There are many lessons to be learned from the battle at the University of Colorado at Boulder over whether the former ethnic studies departmental chair, but still tenured professor Ward Churchill, should be dismissed from the faculty. The ostensible grounds for the current investigation are suspected irregularities in his academic background that might justify stripping him of tenure and his professorship. The real reason, of course, is that Professor Churchill Web-published an article shortly after the attacks of September 11, 2001, that denigrated the victims in the World Trade Center twin towers, comparing them to functionaries in the Nazi killing machine, and that put the attackers in a favorable light. Principles of academic freedom probably protect Churchill from dismissal because of the article, but the stronger legal protection for his job is provided by the First Amendment, made applicable to public universities via the Fourteenth Amendment that applies to all state institutions.
This is why the current witch-hunt at Colorado is looking for some kind of fraud or misrepresention in Churchill’s history or in his credentials. Any attempted dismissal for cause is going to have to overcome a defense available to Churchill—that the university knew enough about his credentials (or lack thereof) for the job when it hired, tenured, and promoted him, so that any ground now relied upon for his dismissal likely would be seen by a court as a pretext for the real reason—his obnoxious article, as FIRE intern Daniel Poulson and I have written in The Boston Phoenix.
The primary lesson that I take away from this academic spectacle (“Where else but in higher education could such a farcical spectacle take place?” one asks) is the reliable old Golden Rule: Do unto others as you would have others do unto you. For more than two decades now the academic left has been seeking—with a considerable degree of success—to censor and otherwise punish the right for its politically incorrect views on a wide range of social, political, and even intellectual/academic issues. Speech deemed offensive to “historically disadvantaged groups” or otherwise “regressive” has been punished as either “harassment” or “hate speech.” Now comes someone from the left mouthing words and ideas found highly offensive by those on the right (and indeed by many on the left), and he is roundly attacked, with a state legislator from Wisconsin, protesting Churchill’s scheduled March 1 lecture at the University of Wisconsin at Whitewater, describing his writings as a form of “anti-American hate speech.”
Ah, how the worm turns! What better proof is needed that all folks need to protect the rights of all other folks, because next year the target might be on one’s own back? This is the proven genius of our notions of academic freedom and constitutionally protected free speech, and especially of the doctrine of “viewpoint neutrality.” We all enjoy only so much liberty as we accord those we despise but who might be in the driver’s seat next time around.
Ironically, the offending article written by Professor Churchill was titled “Some People Push Back: On the Justice of Roosting Chickens.” How true it is that the chickens do indeed come home to roost! Unfortunately, in too many institutions of higher education, the chicken happens to be the urge to censor.
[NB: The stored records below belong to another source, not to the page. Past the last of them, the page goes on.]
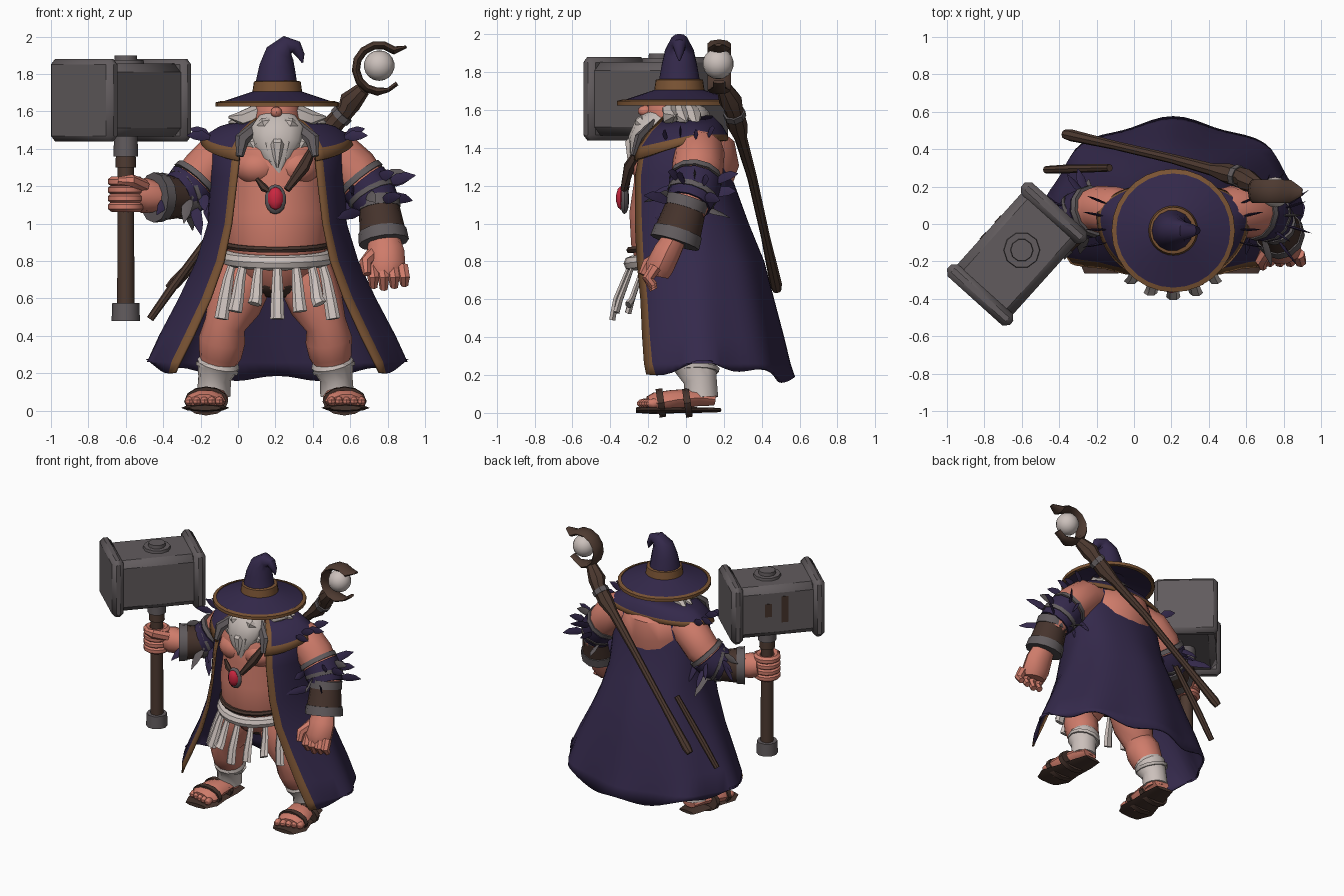
import bpy, bmesh, random
from math import sin, cos, pi, asin, radians
from mathutils import Vector, Matrix

random.seed(4)
if "Cube" in bpy.data.objects:
    bpy.data.objects.remove(bpy.data.objects["Cube"])


def material(name, *rgb):
    m = bpy.data.materials.new(name)
    m.use_nodes = True
    m.diffuse_color = (*rgb, 1)
    m.node_tree.nodes["Principled BSDF"].inputs["Base Color"].default_value = (*rgb, 1)
    return m


NAVY = material("navy cloth", .034, .022, .07)
GOLD = material("tan trim", .2, .09, .035)
SKIN = material("skin", .62, .2, .145)
STEEL = material("grey metal", .12, .105, .11)
WOOD = material("brown wood", .075, .042, .03)
LEATHER = material("dark leather", .06, .033, .025)
HAIR = material("white hair", .55, .49, .46)
LINEN = material("linen", .6, .53, .5)
RED = material("red gem", .6, .02, .05)
MADE = []


def make(name, bm, *mats):
    bmesh.ops.recalc_face_normals(bm, faces=bm.faces)
    me = bpy.data.meshes.new(name)
    bm.to_mesh(me)
    bm.free()
    for m in mats:
        me.materials.append(m)
    ob = bpy.data.objects.new(name, me)
    bpy.context.collection.objects.link(ob)
    MADE.append(ob)
    return ob


def tube(name, pts, mat, sides=10, flat=1.0, ref=(0, 1, 0), closed=False):
    """Sweep an oval along points (x, y, z, radius)."""
    bm, rings, n = bmesh.new(), [], len(pts)
    for i, p in enumerate(pts):
        a, b = (pts[i - 1], pts[(i + 1) % n]) if closed else (pts[max(i - 1, 0)], pts[min(i + 1, n - 1)])
        t = (Vector(b[:3]) - Vector(a[:3])).normalized()
        side = Vector(ref).cross(t).normalized()
        up = t.cross(side)
        rings.append([bm.verts.new(Vector(p[:3]) + p[3] * (side * cos(k * 2 * pi / sides)
                      + up * flat * sin(k * 2 * pi / sides))) for k in range(sides)])
    for i in range(n if closed else n - 1):
        a, b = rings[i], rings[(i + 1) % n]
        for k in range(sides):
            bm.faces.new((a[k], a[k - 1], b[k - 1], b[k]))
    if not closed:
        bm.faces.new(rings[0])
        bm.faces.new(rings[-1])
    return make(name, bm, mat)


def ball(name, loc, size, mat, seg=14):
    bm = bmesh.new()
    bmesh.ops.create_uvsphere(bm, u_segments=seg, v_segments=seg // 2 + 1, radius=1,
                              matrix=Matrix.Translation(loc) @ Matrix.Diagonal((*size, 1)))
    return make(name, bm, mat)


def block(name, loc, size, bevel, mat, spin):
    bm = bmesh.new()
    bmesh.ops.create_cube(bm, size=1, matrix=Matrix.Diagonal((*size, 1)))
    if bevel:
        bmesh.ops.bevel(bm, geom=bm.edges[:], offset=bevel, segments=1, affect='EDGES')
    ob = make(name, bm, mat)
    ob.rotation_euler.z = spin
    ob.location = loc
    return ob


def feather(name, base, aim, length, width, mat):
    b, d = Vector(base), Vector(aim).normalized() * length
    bend = Vector((0, 0, -.2 * length))
    pts = [(*(b + d * f + bend * f * f), width * w) for f, w in ((0, .4), (.35, 1), (.7, .8), (1, .08))]
    tube(name, pts, mat, 4, .25)


def sheet(name, rows, droop, fold, hem_gold, thick=.014):
    """Open garment: rows of (z, half width, front y, back y, middle y, opening)."""
    us = [-1, -.95] + [-.95 + 1.9 * i / 48 for i in range(1, 48)] + [.95, 1]
    bm, grid = bmesh.new(), []
    for j, (z, rx, yf, yb, yc, op) in enumerate(rows):
        A, f, ring = pi - asin(op / rx), j / (len(rows) - 1), []
        for u in us:
            p = A * u
            front = max(0, -cos(p))
            m = 1 + fold * f * f * cos(p * 8) * (1 - front)
            ry = (yb - yc) if cos(p) > 0 else (yf - yc) / cos(A)
            zz = z - droop * f * front
            if fold and j == len(rows) - 1:
                zz += .08 * abs(sin(p)) ** 2 - .04 * front + .02 * cos(p * 8)
            ring.append(bm.verts.new((.21 + rx * m * sin(p), yc + ry * m * cos(p), zz)))
        grid.append(ring)
    last = len(us) - 2
    for j in range(len(rows) - 1):
        for i in range(last + 1):
            f = bm.faces.new((grid[j][i], grid[j][i + 1], grid[j + 1][i + 1], grid[j + 1][i]))
            f.material_index = int(i in (0, last) or (hem_gold and j == len(rows) - 2))
    ob = make(name, bm, NAVY, GOLD)
    ob.modifiers.new("cloth thickness", 'SOLIDIFY').thickness = thick


# Torso, chest and neck
tube("torso", [(.21, .0, .68, .17), (.21, -.02, .78, .25), (.21, -.03, .9, .275), (.21, -.03, 1.05, .285),
               (.21, -.02, 1.2, .27), (.21, 0, 1.35, .3), (.21, .02, 1.46, .25), (.21, .02, 1.54, .11)], SKIN, 18, .96)
for s in (-1, 1):
    ball("chest_muscle", (.21 + s * .1, -.17, 1.3), (.13, .12, .1), SKIN)

# Long cloak and shoulder mantle
sheet("cloak", [(1.56, .15, -.1, .12, .02, .12), (1.5, .3, -.16, .17, .03, .2), (1.42, .36, -.24, .2, .04, .2),
                (1.25, .36, -.27, .24, .04, .22), (1, .37, -.27, .33, .05, .25), (.8, .43, -.26, .41, .06, .29),
                (.6, .52, -.24, .46, .07, .36), (.4, .62, -.23, .51, .08, .45), (.26, .68, -.22, .54, .08, .52),
                (.17, .67, -.21, .56, .08, .55)], 0, .035, False)
sheet("shoulder_mantle", [(1.57, .14, -.12, .14, .02, .11), (1.52, .31, -.2, .19, .03, .17),
                          (1.47, .39, -.26, .22, .04, .2), (1.44, .41, -.275, .23, .04, .21)], .12, 0, True)
for s in (-1, 1):
    tube("collar_lining", [(.21 + s * .1, -.17, 1.53, .03), (.21 + s * .19, -.25, 1.45, .04),
                           (.21 + s * .2, -.28, 1.36, .02)], STEEL, 6, .6)

# Head, hair and beard
ball("head", (.21, -.07, 1.57), (.125, .14, .15), SKIN)
ball("nose", (.205, -.215, 1.595), (.032, .04, .03), SKIN, 10)
ball("back_hair", (.21, .02, 1.56), (.17, .11, .08), HAIR)
tube("beard", [(.21, -.12, 1.57, .1), (.21, -.19, 1.5, .15), (.21, -.23, 1.43, .13), (.21, -.25, 1.35, .08),
               (.22, -.27, 1.27, .01)], HAIR, 12, .62)
for k in range(-3, 4):
    x = .21 + k * .042
    low = 1.3 + abs(k) * .03
    tube("beard_lock", [(x, -.2 + abs(k) * .02, 1.52, .025), (x, -.29 + abs(k) * .025, 1.42, .04),
                        (x * .9 + .021, -.3 + abs(k) * .02, low, .005)], HAIR, 6)
for s in (-1, 1):
    tube("moustache", [(.21, -.23, 1.55, .02), (.21 + s * .07, -.24, 1.535, .032), (.21 + s * .15, -.2, 1.49, .005)], HAIR, 6)
    for k in range(3):
        tube("side_hair", [(.21 + s * .1, -.08 + k * .05, 1.59, .05), (.21 + s * .18, -.08 + k * .06, 1.56, .045),
                           (.21 + s * .26, -.06 + k * .06, 1.57 - k * .03, .006)], HAIR, 6)

# Pointed hat
HX, HY = .21, -.035
for name, prof, mat in (("hat_brim", ((.315, 1.63), (.315, 1.645), (.12, 1.71), (.12, 1.68)), NAVY),
                        ("brim_trim", ((.305, 1.625), (.33, 1.625), (.33, 1.648), (.305, 1.655)), GOLD),
                        ("hat_band", ((.11, 1.69), (.135, 1.69), (.125, 1.76), (.1, 1.765)), GOLD)):
    bm = bmesh.new()
    loop = [bm.verts.new((r, 0, z)) for r, z in prof]
    edges = [bm.edges.new((loop[i - 1], loop[i])) for i in range(4)]
    bmesh.ops.spin(bm, geom=loop + edges, axis=(0, 0, 1), cent=(0, 0, 0), angle=2 * pi, steps=28)
    bmesh.ops.remove_doubles(bm, verts=bm.verts, dist=.0005)
    make(name, bm, mat).location = (HX, HY, 0)
tube("hat_cone", [(HX, HY, 1.69, .125), (.205, HY, 1.76, .11), (.21, HY, 1.84, .095), (.225, HY, 1.91, .078),
                  (.265, HY, 1.955, .052), (.31, HY, 1.945, .035), (.335, HY, 1.9, .022), (.345, HY, 1.86, .004)], NAVY, 14)

# Legs, wraps and sandals
for s in (-1, 1):
    def X(d, s=s):
        return .2 + s * d
    tube("leg", [(X(.14), 0, .82, .14), (X(.17), -.02, .7, .155), (X(.22), -.03, .57, .145), (X(.27), -.03, .46, .11),
                 (X(.285), 0, .38, .125), (X(.295), .03, .3, .115), (X(.32), .07, .2, .08), (X(.33), .08, .06, .075)], SKIN, 12)
    tube("leg_wrap", [(X(.3), .04, .28, .1), (X(.305), .05, .25, .115), (X(.325), .075, .17, .088), (X(.33), .08, .08, .09)], LINEN, 12)
    tube("shin_strap", [(X(.31), .06, .235, .118), (X(.315), .06, .215, .113)], HAIR, 12)
    tube("foot", [(X(.33), .15, .07, .06), (X(.34), .06, .08, .085), (X(.365), -.06, .07, .1), (X(.375), -.16, .05, .11),
                  (X(.38), -.2, .045, .08)], SKIN, 10, .55, (0, 0, 1))
    tube("sandal_sole", [(X(.33), .18, .015, .07), (X(.34), .08, .015, .09), (X(.36), -.06, .015, .105),
                         (X(.375), -.18, .015, .13), (X(.375), -.265, .015, .09)], LEATHER, 8, .16, (0, 0, 1))
    for k in range(5):
        ball("toe", (X(.3 + k * .04), -.22 + k * .012, .05), (.024, .04, .026), SKIN, 8)
    for y in (-.15, -.01):
        tube("sandal_strap", [(X(.37), y, .05, .118), (X(.37), y + .035, .055, .116)], LEATHER, 12, .65, (0, 0, 1))

# Waist cloth and belt
def oval(z, rx, ry, r, n=28):
    return [(.21 + rx * cos(a), -.03 + ry * sin(a), z - .03 * max(0, -sin(a)), r) for a in (i * 2 * pi / n for i in range(n))]


tube("waist_roll", oval(.82, .265, .26, .04), LINEN, 8, 1, (0, 0, 1), True)
tube("thin_belt", oval(.89, .27, .268, .018), LEATHER, 6, 1, (0, 0, 1), True)
ball("loincloth", (.21, -.02, .7), (.17, .17, .1), LEATHER)
for k in range(7):
    a = radians(-155 + k * 130 / 6)
    c, d = cos(a), sin(a)
    end = .49 + .04 * (k % 3)
    tube("cloth_strip", [(.21 + .26 * c, -.03 + .26 * d, .8, .02), (.21 + .29 * c, -.04 + .29 * d, .7, .028),
                         (.21 + .31 * c, -.06 + .31 * d, .6, .034), (.21 + .33 * c, -.08 + .31 * d, end, .038)], LINEN, 6, .5)

# Pendant and strap
ball("pendant_rim", (.2, -.325, 1.13), (.058, .025, .08), STEEL, 12)
ball("pendant_gem", (.2, -.345, 1.135), (.042, .025, .062), RED, 8)
tube("chest_strap", [(.4, -.24, 1.4, .02), (.35, -.3, 1.3, .032), (.26, -.33, 1.18, .018)], LEATHER, 6)
tube("pendant_cord", [(.1, -.3, 1.24, .01), (.14, -.32, 1.19, .022), (.17, -.33, 1.17, .01)], LEATHER, 6)

# Arms with sleeves, bands, bracers and ragged feathers
ARMS = {"left": ([(.42, .05, 1.4, .12), (.52, .07, 1.37, .135), (.62, .06, 1.28, .135), (.71, .04, 1.17, .12), (.77, 0, 1.06, .1)],
                 (.75, .01, 1.12), (.78, -.06, .9)),
        "right": ([(.0, .05, 1.4, .12), (-.1, .07, 1.36, .13), (-.19, .08, 1.27, .125), (-.28, .05, 1.17, .11), (-.36, -.01, 1.13, .09)],
                  (-.28, .04, 1.14), (-.45, -.08, 1.14))}
for side, (path, b0, b1) in ARMS.items():
    tube(side + "_arm", path, SKIN, 12)
    b0, b1, s = Vector(b0), Vector(b1), 1 if side == "left" else -1

    def cuff(name, f0, f1, r0, r1, mat):
        tube(name, [(*b0.lerp(b1, f0), r0), (*b0.lerp(b1, f1), r1)], mat, 12)
    cuff(side + "_bracer", 0, .8, .105, .125, LEATHER)
    cuff(side + "_bracer_top", -.05, .2, .115, .115, STEEL)
    cuff(side + "_bracer_cuff", .72, 1, .13, .135, STEEL)
    p, q, e = (Vector(path[i][:3]) for i in (2, 3, 4))
    tube(side + "_sleeve", [(*p.lerp(q, .55), .138), (*q, .135), (*q.lerp(e, .6), .12)], NAVY, 12)
    tube(side + "_arm_band", [(*p.lerp(q, .25), .138), (*p.lerp(q, .48), .142)], STEEL, 12)
    tube(side + "_torn_band", [(*q.lerp(e, .05), .139), (*q.lerp(e, .25), .134)], STEEL, 12)
    for k in range(14):
        a = k * 2 * pi / 14
        o = Vector((cos(a) * s, sin(a), .5 * cos(a)))
        root = (p.lerp(q, .7), q, q.lerp(e, .6))[k % 3] + o * .1
        down = -.7 if side == "right" else .1
        feather("sleeve_feather", root, o + Vector((s * .5, 0, down + random.uniform(-.3, .5))),
                random.uniform(.12, .2), .03, STEEL if k % 5 == 0 else NAVY)
    for k in range(4):
        feather("shoulder_feather", (.21 + s * .36, -.1 + k * .07, 1.46), (s, -.2 + k * .2, .3 + k % 2 * .4), .13, .028, NAVY)

# Open left hand
tube("left_hand", [(.78, -.06, .92, .085), (.79, -.1, .85, .1), (.79, -.14, .77, .105), (.79, -.15, .72, .08)], SKIN, 10, .75)
for k in range(4):
    x = .715 + k * .055
    tube("left_finger", [(x, -.16, .77, .033), (x + .01, -.2, .71, .032), (x + .01, -.17, .65 + .012 * abs(k - 1), .022)], SKIN, 7)
tube("left_thumb", [(.72, -.12, .84, .035), (.68, -.2, .79, .034), (.69, -.23, .73, .022)], SKIN, 7)

# Right fist gripping the handle
GX, GY = -.6, -.14
tube("right_hand", [(-.42, -.06, 1.14, .08), (-.5, -.09, 1.15, .095), (-.56, -.11, 1.16, .08)], SKIN, 10)
for k in range(4):
    tube("right_finger", [(GX + .07 * cos(a), GY + .07 * sin(a), 1.09 + k * .045, .028)
                          for a in (i * pi / 6 for i in range(12))], SKIN, 7, 1, (0, 0, 1), True)
tube("right_thumb", [(-.5, -.15, 1.2, .035), (-.57, -.23, 1.23, .034), (-.64, -.22, 1.23, .02)], SKIN, 7)

# Great hammer
SPIN = radians(48)
AXIS, OUT = Vector((cos(SPIN), sin(SPIN), 0)), Vector((-sin(SPIN), cos(SPIN), 0))
HEAD = Vector((-.625, -.16, 1.66))
block("hammer_head", HEAD, (.6, .4, .39), .045, STEEL, SPIN)
for s in (-1, 1):
    block("hammer_end", HEAD + AXIS * s * .295, (.085, .45, .44), .028, STEEL, SPIN)
for k, h in ((-.05, .2), (.07, .1)):
    block("worn_patch", HEAD + OUT * .2 + AXIS * k + Vector((0, 0, .02)), (.05, .008, h), 0, LEATHER, SPIN)
for name, z0, z1, r, mat in (("hammer_handle", .55, 1.45, .046, WOOD), ("handle_pommel", .48, .575, .076, STEEL),
                             ("handle_collar", 1.36, 1.47, .066, STEEL), ("handle_wrap", 1.3, 1.36, .056, WOOD),
                             ("head_boss", 1.84, 1.875, .1, STEEL), ("head_rivet", 1.87, 1.9, .062, STEEL)):
    tube(name, [(GX, GY, z0, r), (GX, GY, z1, r * .95)], mat, 10)

# Staff with crescent and orb, plus a spare stick
tube("staff", [(-.37, .48, .65, .025), (-.34, .475, .68, .032), (-.1, .42, .93, .024), (.2, .35, 1.24, .026), (.42, .29, 1.45, .034),
               (.5, .27, 1.52, .055), (.58, .25, 1.61, .05), (.6, .235, 1.65, .062), (.67, .2, 1.72, .04)], WOOD, 8)
tube("staff_band", [(.54, .26, 1.565, .06), (.565, .253, 1.59, .06)], STEEL, 8)
arc = [radians(a) for a in range(50, 321, 27)]
tube("staff_crescent", [(.9, .17, 1.945, .007)] + [(.755 + .125 * cos(a), .175, 1.83 + .125 * sin(a), .022 if a < 5 else .012)
                                                  for a in arc], WOOD, 8, 2.8)
ball("staff_orb", (.755, .17, 1.845), (.082, .082, .082), LINEN, 16)
tube("spare_stick", [(-.47, .29, .49, .02), (-.35, .295, .66, .024), (-.13, .3, .96, .02)], WOOD, 8)

# Smooth shading with sharp edges kept
bpy.ops.object.select_all(action='DESELECT')
for ob in MADE:
    ob.select_set(True)
bpy.context.view_layer.objects.active = MADE[0]
bpy.ops.object.shade_smooth_by_angle(angle=radians(40))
We fight for the day when free speech and academic freedom come home to roost in academia and equal protection of the law becomes a daily reality.
Writer and academic Yascha Mounk argues that a new set of ideas about race, gender, and sexual orientation have overtaken society, giving rise to a rigid focus on identity in our national debate. In his new book, "," Yascha seeks to take these...